Part 1 - Initial Setup Image Part 1 - Initial Setup

Part 1 - Initial Setup

Elliot Forbes Elliot Forbes ⏰ 4 Minutes 📅 Mar 19, 2018

We’ll start off this course by setting up both of our projects. Once we’ve got the fairly boring setup out of the way, we can begin to add new functionality and build up our application and see some positive results!


By the end of this part of the tutorial series, you will have:

  • Created the basic Go application within a backend/ directory.
  • Created a basic ReactJS application within a frontend/ directory.

With both of these achieved, you will then be able to start adding functionality to your real-time chat system in the following parts of the course.


In order to complete this tutorial series, you will need to meet the following prerequisites.

  • You will need npm installed on your machine.
  • You will need npx installed on your machine. This can be installed by typing npm install -g npx.
  • You will need Go version 1.11+ installed on your machine.
  • You will need a code editor such as Visual Studio Code, in which you can develop this project.

Setting Up Our Go Project

If you are familiar with Go, this step is fairly easy, we’ll want to start off by creating a new directory called backend within our project directory.

This backend directory will house all of our Go code for this project. We’ll then want to initialize our project by calling:

$ cd backend
$ GO111MODULE=on
$ go mod init

This should initialize go modules within our backend project and it means we can start fleshing out our project and making it a proper Go application.

Once, you’ve run these commands, you should notice that this has automatically generated two new files within your backend/ directory. These should be the go.mod and the go.sum files.

  • go.mod - This file is a bit like your standard package.json in a NodeJS project. It basically details all of the packages and versions required by our project in order to build and run.
  • go.sum - This file is used for validation purposes, it contains the expected cryptographic checksums of the content of specific module versions for your application.

Note - For more information on the new experimental Go modules feature, check out the official Wiki page: Go Modules

Validating Everything Works

Once we’ve called go mod init within our backend/ directory, we’ll sanity check that everything is working as intended.

Add a new file within your backend/ directory called main.go and add the following Go code:

package main

import "fmt"

func main() {
  fmt.Println("Chat App v0.01")

Once you have done this and saved your new file, try running it:

$ go run main.go
Chat App v0.01

Awesome, if that worked successfully, we can then move on to setting up our Frontend application.

Setting Up Our React Frontend

Setting up our frontend is slightly more complex, we’ll first start by creating another directory within the root of our project that we’ll call frontend which will house all of our ReactJS code.

Note - We’ll be using facebook/create-react-app in order to generate our React frontend.

$ cd frontend

You will then need to create a new ReactJS application using the create-react-app package.

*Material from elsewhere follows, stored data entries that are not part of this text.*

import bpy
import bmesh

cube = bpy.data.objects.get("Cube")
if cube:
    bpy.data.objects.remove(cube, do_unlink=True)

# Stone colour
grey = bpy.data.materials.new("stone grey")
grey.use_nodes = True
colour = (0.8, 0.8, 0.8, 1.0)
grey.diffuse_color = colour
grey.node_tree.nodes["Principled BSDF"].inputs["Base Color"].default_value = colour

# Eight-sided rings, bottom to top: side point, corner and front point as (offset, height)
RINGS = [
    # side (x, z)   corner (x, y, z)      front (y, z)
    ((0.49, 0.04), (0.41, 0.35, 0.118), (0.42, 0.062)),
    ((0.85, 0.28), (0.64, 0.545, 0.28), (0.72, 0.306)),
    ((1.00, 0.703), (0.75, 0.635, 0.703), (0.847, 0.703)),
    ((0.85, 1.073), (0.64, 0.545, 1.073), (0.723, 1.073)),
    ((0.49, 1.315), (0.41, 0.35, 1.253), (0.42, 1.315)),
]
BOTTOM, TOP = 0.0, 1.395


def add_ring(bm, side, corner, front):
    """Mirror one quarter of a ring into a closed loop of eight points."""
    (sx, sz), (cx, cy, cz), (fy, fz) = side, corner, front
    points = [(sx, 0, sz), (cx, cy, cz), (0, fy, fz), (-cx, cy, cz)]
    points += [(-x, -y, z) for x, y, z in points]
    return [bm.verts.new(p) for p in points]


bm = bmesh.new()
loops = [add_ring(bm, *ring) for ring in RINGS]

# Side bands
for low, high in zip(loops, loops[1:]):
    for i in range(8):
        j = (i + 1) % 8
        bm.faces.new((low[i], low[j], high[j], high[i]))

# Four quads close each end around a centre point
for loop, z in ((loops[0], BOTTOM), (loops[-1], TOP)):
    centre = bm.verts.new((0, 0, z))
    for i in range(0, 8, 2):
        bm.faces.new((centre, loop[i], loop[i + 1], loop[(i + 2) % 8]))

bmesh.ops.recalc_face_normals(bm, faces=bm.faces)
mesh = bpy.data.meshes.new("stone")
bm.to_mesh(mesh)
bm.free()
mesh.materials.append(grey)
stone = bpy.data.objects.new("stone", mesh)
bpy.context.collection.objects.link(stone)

This can be installed with npm:

$ npm install -g create-react-app

Once this is installed, you should then be able to create your new ReactJS application with the following command:

$ npx create-react-app .

Upon running these commands, you should see that it populates our frontend/ directory with a basic ReactJS application that we can use as our starting point for our application.

Our directory structure should look something like this:


Running Your ReactJS App Locally

Now that you have successfully created your basic ReactJS application, it is time to test that everything is working as expected. Try running your application by typing the following:

$ npm start

If everything went to plan, you will see that your new ReactJS application compiles and is served on a local development server running on http://localhost:3000:

Compiled successfully!

You can now view frontend in the browser.

  Local:            http://localhost:3000/
  On Your Network:

Note that the development build is not optimized.
To create a production build, use yarn build.

Perfect, you now have a basic ReactJS which can be extended in the next parts of this tutorial series.


Awesome, you have now successfully setup both your frontend and your backend pieces of our project and we can get cracking on adding cool new functionality.

Check out the next part of this series here: Part 2 - Simple Communication